Citizens’ Theatre, Glasgow, until Sat 27 Apr, then touring
The traumatic and uncertain business of separation, be it of nations, lovers or families, creates a lasting emotional impact upon who we are and how we define ourselves. In 7:84’s new piece, composed of four separate short plays, each dealing with the trauma of separation, and commenting on the politics of the divided and dividing state, the action moves from the airily metaphorical to the bluntly direct.
Interestingly, it is at the polar ends of the scale that the plays are most successful. Haresh Sharma’s Eclipse is a monologue in which a contemporary Asian man explores the division of his family around the division of India. He transforms before us into his errant father and his entrepreneurial grandfather in the course of the piece, as ever present political events alter patterns of family, sexuality and affluence throughout. If this piece is direct in its politics, Linda McLean’s Doch - An - Doris (A Parting Drink) is so elliptical that, but for Kai Fischer’s multimedia design, flashing images of the political separations of Ireland, India, Croatia and, potentially, Scotland across a video screen, it might be seen as a simple family drama, with some deftly comic touches. Yet it has a warmth and humour, coming from inspired observations of the nuances of family life that makes it tremendously endearing. In it, two grown-up children attempt, as the family awaits the arrival of a divorce lawyer at a sidewalk café, to reconcile their irritatingly anal mother and repressive, curmudgeonly father.
Nicola McCartney’s Wound, which sets a violent and disruptive adopted child against two exhausted and desperate parents, with a local paramedic trying to play referee as he tends the latest family injuries, might amount to a neat metaphor about a divided Ireland, but whether the action is more talky and televisual than it needs to be is a moot point.
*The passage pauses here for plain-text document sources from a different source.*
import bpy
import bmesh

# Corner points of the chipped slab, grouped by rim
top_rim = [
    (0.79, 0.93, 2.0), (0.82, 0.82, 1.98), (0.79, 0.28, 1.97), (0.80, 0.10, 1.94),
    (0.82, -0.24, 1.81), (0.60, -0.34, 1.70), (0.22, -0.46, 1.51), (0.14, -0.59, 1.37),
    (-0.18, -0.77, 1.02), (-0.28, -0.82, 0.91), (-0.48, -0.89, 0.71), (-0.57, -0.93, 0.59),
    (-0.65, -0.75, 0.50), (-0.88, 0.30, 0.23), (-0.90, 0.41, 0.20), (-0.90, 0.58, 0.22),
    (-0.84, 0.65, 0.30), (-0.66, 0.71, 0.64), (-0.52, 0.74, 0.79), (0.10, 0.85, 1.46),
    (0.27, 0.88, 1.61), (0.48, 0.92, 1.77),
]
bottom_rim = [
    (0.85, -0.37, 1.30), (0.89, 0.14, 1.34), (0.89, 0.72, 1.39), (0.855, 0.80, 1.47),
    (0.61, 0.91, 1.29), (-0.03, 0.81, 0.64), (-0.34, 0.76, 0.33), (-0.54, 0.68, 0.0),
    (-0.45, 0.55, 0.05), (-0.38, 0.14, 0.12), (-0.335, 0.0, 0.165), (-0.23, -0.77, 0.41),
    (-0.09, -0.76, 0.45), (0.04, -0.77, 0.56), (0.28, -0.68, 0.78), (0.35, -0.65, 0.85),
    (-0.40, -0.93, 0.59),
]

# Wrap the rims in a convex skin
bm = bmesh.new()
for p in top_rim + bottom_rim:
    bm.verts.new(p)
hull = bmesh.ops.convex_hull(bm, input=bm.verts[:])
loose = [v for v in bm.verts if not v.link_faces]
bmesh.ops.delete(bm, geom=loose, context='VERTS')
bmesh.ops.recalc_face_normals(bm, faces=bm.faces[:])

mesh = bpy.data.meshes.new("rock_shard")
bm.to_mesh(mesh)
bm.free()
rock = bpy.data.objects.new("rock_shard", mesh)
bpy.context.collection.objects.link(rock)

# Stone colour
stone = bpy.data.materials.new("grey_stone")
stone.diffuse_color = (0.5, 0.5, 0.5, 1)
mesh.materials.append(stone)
So too, Selma Dimitrijevic’s A Time To Go gets a little stuck in its metaphor, about a son trying to persuade his father to attend his wedding, and finding that dad’s objections are more complex than they seem. It’s a mixed bag from director Lorenzo Mele, but on the whole, worth a watch, with a nervous, but at times compelling performance from Umar Ahmed as three generations of Asian men, and a really witty turn from Billy Riddoch as the grumpy Scottish dad.